Socializing with a cheerful person in your neighborhood increases the likelihood that you'll be happymuch more so, in fact, than spending time with an upbeat sibling, found a new study.
How often you get together matters most, say the researchers: People who live within half a mile of buoyant friends increase their odds of being happy by 42 percent. If your friends live farther away (within a 2-mile radius), the chances drop to 22 percentprobably due to fewer get-togethers.
9 of 10.
Go Fishing!
Fish and foods rich in B vitamins are nutritional pick-me-ups, whether you've been diagnosed with depression or just feel down once in a while. Seafood supplies the richest source of omega-3 fatty acids in the diet; several studies have found that the more fish you eat, the less likely you are to be depressed, which is a leading cause of fatigue.
10 of 10.
Let There Be Light
Light encourages production of serotonin, the mood-regulating neurotransmitter. Insufficient exposure to light, particularly on the short days of the winter months, can lead to mild depression.
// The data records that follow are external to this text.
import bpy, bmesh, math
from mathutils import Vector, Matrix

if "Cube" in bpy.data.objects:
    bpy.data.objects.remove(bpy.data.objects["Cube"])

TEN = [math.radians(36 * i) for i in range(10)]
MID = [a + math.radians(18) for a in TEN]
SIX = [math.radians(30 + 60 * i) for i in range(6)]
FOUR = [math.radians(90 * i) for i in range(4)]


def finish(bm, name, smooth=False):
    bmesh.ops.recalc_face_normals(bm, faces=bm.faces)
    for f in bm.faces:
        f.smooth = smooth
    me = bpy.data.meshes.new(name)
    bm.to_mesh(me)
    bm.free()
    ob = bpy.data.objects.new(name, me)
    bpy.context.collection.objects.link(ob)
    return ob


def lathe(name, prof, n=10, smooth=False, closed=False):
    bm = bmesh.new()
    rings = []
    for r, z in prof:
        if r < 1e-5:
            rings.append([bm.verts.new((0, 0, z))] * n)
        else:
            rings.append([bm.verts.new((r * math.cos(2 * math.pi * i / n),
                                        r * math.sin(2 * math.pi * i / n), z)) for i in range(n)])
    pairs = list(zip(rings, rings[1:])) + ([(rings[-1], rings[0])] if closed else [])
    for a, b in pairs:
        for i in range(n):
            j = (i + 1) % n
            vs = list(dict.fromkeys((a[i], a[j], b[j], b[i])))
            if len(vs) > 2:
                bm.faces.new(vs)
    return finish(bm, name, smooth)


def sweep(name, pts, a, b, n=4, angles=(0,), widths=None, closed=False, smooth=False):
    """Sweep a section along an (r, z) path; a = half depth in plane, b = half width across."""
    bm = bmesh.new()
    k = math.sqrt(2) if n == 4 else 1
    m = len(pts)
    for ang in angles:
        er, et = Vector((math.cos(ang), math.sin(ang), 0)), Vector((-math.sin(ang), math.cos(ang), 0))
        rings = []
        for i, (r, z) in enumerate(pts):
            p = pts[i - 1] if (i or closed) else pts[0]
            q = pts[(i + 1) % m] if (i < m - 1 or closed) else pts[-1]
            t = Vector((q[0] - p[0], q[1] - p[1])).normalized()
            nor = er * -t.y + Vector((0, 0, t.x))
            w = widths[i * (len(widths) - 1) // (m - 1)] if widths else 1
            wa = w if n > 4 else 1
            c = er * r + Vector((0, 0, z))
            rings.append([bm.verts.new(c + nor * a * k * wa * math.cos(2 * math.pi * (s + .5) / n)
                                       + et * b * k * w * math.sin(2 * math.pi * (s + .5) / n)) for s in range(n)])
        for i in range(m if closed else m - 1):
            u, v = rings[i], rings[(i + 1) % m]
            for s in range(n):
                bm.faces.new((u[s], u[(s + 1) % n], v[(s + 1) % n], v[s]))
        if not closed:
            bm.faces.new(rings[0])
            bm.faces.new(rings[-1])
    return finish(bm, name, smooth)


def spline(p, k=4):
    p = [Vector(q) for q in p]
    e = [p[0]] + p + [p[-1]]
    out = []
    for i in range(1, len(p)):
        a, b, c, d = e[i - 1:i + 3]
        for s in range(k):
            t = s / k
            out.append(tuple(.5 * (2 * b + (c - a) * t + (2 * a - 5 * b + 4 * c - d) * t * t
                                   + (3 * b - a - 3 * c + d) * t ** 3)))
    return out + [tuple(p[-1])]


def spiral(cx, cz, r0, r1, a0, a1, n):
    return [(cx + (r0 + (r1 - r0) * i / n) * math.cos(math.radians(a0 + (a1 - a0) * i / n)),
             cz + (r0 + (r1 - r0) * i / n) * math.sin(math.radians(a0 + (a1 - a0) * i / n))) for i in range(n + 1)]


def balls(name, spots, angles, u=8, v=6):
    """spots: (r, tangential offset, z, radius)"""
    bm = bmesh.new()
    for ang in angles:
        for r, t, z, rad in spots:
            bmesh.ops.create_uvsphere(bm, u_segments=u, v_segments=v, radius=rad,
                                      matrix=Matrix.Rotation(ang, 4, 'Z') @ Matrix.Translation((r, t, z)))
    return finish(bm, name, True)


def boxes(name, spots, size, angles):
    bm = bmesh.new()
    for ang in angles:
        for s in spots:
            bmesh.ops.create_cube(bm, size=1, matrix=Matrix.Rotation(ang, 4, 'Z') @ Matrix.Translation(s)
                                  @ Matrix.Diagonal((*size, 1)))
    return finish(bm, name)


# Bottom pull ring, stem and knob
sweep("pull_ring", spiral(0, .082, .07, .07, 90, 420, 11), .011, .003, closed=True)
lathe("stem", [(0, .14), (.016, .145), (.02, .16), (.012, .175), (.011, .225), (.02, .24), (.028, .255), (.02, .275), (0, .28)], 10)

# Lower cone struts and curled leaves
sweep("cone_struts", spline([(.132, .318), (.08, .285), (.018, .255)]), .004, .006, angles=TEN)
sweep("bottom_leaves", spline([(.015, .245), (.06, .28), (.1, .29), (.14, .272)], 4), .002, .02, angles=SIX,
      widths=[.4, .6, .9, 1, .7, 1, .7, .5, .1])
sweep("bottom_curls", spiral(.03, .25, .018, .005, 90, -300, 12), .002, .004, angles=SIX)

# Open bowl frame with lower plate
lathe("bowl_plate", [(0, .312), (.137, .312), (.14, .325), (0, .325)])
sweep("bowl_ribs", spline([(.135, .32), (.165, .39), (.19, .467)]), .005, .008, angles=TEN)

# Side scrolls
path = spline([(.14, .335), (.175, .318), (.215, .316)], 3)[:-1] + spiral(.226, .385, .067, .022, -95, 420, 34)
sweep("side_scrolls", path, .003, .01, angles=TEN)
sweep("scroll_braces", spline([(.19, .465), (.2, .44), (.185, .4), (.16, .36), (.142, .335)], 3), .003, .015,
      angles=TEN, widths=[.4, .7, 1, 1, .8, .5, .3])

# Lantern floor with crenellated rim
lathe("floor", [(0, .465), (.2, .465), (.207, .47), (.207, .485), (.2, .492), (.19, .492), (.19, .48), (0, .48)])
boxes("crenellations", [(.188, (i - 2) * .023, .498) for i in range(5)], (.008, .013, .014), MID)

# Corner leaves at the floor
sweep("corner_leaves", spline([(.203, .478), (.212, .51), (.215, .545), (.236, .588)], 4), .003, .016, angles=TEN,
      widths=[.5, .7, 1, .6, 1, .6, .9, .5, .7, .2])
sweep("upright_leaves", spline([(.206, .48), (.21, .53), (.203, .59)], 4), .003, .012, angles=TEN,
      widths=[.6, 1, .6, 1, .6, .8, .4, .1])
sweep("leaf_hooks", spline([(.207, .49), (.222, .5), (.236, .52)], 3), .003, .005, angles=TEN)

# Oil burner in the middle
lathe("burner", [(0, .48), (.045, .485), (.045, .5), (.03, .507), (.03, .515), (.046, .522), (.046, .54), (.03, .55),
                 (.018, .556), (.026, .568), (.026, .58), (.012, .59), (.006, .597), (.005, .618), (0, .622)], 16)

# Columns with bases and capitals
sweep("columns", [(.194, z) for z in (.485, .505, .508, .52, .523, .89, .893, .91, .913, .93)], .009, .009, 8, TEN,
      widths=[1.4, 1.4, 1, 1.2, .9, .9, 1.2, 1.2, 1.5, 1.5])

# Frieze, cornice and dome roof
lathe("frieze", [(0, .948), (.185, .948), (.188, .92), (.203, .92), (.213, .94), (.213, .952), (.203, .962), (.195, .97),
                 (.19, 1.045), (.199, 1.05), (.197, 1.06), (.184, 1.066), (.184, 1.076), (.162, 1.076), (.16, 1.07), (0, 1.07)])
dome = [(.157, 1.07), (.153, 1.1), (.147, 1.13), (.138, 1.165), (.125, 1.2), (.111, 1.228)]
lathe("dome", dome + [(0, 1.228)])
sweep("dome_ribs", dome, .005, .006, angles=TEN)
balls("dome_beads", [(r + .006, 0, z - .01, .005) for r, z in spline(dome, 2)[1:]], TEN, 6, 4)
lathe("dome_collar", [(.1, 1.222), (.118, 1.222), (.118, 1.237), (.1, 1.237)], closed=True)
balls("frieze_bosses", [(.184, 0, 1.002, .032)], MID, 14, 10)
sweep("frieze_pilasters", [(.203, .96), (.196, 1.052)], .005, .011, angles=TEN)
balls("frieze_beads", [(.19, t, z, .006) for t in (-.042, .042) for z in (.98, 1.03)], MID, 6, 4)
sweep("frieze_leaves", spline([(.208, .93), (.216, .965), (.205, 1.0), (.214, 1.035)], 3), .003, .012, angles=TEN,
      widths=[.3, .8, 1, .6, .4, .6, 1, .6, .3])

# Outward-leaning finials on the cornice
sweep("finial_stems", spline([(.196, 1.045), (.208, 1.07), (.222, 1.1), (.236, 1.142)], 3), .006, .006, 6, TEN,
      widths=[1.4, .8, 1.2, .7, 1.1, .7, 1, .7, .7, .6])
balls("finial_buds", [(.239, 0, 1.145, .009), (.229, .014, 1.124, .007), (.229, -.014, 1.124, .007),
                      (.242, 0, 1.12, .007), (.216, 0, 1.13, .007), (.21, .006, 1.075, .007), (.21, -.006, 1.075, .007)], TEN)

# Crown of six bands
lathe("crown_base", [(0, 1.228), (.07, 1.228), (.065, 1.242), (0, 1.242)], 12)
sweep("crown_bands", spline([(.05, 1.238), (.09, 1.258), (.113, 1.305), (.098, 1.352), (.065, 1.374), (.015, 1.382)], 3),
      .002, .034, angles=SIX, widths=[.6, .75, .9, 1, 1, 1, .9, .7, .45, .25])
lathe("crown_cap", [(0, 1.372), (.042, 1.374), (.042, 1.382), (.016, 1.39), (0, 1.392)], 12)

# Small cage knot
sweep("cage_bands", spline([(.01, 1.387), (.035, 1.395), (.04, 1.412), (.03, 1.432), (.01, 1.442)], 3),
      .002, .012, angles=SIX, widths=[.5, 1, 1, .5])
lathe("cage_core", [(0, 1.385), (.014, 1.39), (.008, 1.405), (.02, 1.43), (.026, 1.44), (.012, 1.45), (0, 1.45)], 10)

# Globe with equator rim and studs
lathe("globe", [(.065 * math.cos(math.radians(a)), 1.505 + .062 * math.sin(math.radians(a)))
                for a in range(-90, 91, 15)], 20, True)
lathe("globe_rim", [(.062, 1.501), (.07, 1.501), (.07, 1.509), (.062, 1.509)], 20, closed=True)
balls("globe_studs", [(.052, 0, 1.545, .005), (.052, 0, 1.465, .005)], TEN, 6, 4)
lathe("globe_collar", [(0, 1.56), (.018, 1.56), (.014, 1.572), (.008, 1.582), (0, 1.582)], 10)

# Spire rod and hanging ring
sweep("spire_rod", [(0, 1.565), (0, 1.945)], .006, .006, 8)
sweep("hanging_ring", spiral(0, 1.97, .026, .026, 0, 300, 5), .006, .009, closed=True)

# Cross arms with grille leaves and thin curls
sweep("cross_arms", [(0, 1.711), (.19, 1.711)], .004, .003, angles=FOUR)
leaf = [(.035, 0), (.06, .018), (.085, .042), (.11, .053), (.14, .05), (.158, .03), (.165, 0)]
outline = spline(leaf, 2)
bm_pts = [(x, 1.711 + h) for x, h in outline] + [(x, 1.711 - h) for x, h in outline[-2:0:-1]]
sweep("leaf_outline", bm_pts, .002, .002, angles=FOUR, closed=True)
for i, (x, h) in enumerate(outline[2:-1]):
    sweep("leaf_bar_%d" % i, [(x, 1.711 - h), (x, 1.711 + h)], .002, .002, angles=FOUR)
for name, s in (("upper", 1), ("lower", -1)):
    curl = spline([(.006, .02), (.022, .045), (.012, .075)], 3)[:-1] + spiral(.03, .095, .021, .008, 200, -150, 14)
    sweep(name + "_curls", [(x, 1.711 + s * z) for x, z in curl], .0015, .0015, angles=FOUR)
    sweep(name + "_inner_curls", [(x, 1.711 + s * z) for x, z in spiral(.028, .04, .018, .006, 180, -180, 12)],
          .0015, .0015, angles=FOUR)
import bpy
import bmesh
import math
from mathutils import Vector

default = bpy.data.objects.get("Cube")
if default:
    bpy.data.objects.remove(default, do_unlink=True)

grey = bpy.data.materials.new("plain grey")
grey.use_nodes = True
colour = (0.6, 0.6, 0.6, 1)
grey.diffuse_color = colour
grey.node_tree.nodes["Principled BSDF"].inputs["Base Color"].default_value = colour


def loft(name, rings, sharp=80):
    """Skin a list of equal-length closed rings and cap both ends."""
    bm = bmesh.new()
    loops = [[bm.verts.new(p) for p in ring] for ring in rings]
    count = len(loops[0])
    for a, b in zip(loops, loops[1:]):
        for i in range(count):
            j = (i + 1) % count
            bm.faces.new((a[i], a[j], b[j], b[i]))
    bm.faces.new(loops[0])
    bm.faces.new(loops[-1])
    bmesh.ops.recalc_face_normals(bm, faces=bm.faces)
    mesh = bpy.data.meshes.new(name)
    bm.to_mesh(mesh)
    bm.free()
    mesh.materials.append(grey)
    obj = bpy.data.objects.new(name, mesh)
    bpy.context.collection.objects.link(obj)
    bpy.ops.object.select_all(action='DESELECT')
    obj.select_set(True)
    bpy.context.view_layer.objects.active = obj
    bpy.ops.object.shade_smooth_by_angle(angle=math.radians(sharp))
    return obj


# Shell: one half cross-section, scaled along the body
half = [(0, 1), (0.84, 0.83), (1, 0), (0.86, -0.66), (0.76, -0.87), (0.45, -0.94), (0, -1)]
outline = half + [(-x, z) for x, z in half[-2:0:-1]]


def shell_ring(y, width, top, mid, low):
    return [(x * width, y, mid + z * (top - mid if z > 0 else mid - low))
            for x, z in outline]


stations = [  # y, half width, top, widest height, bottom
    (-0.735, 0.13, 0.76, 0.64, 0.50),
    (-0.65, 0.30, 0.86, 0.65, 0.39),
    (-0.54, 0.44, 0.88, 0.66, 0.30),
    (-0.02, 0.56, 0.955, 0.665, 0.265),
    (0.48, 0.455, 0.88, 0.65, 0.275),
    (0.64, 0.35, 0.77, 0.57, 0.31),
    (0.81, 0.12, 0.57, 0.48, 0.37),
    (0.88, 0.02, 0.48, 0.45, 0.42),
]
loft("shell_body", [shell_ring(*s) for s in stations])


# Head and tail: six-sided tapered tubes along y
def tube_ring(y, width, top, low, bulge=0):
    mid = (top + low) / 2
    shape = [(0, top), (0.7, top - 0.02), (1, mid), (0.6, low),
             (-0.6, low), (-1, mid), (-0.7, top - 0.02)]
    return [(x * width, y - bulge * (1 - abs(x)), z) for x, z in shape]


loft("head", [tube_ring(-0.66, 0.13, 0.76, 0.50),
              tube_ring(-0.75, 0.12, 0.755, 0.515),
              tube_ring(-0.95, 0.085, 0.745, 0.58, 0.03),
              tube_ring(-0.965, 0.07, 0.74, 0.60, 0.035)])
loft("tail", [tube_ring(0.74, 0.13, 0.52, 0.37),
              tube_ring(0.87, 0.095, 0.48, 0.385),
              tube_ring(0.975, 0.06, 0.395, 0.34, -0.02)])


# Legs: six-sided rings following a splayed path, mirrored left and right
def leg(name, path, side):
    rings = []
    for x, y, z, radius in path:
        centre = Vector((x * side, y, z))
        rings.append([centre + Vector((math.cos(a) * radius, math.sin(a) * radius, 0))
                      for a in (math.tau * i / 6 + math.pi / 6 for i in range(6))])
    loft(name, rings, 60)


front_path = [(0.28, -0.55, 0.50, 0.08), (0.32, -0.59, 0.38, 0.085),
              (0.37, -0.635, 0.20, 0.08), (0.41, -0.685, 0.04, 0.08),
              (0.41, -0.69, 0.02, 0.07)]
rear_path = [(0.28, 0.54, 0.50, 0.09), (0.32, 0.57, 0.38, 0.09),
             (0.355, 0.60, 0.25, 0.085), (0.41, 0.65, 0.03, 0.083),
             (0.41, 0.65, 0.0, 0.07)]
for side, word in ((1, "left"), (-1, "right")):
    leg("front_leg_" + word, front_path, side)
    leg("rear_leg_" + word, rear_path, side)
Consider using a light box made especially for combating seasonal affective disorder, a condition that affects some people during the darkest days of winter. Look for one featuring blue light-emitting diodes with a peak wavelength of 470 nm, which are more effective for the circadian system and produce less glare than white-light boxes.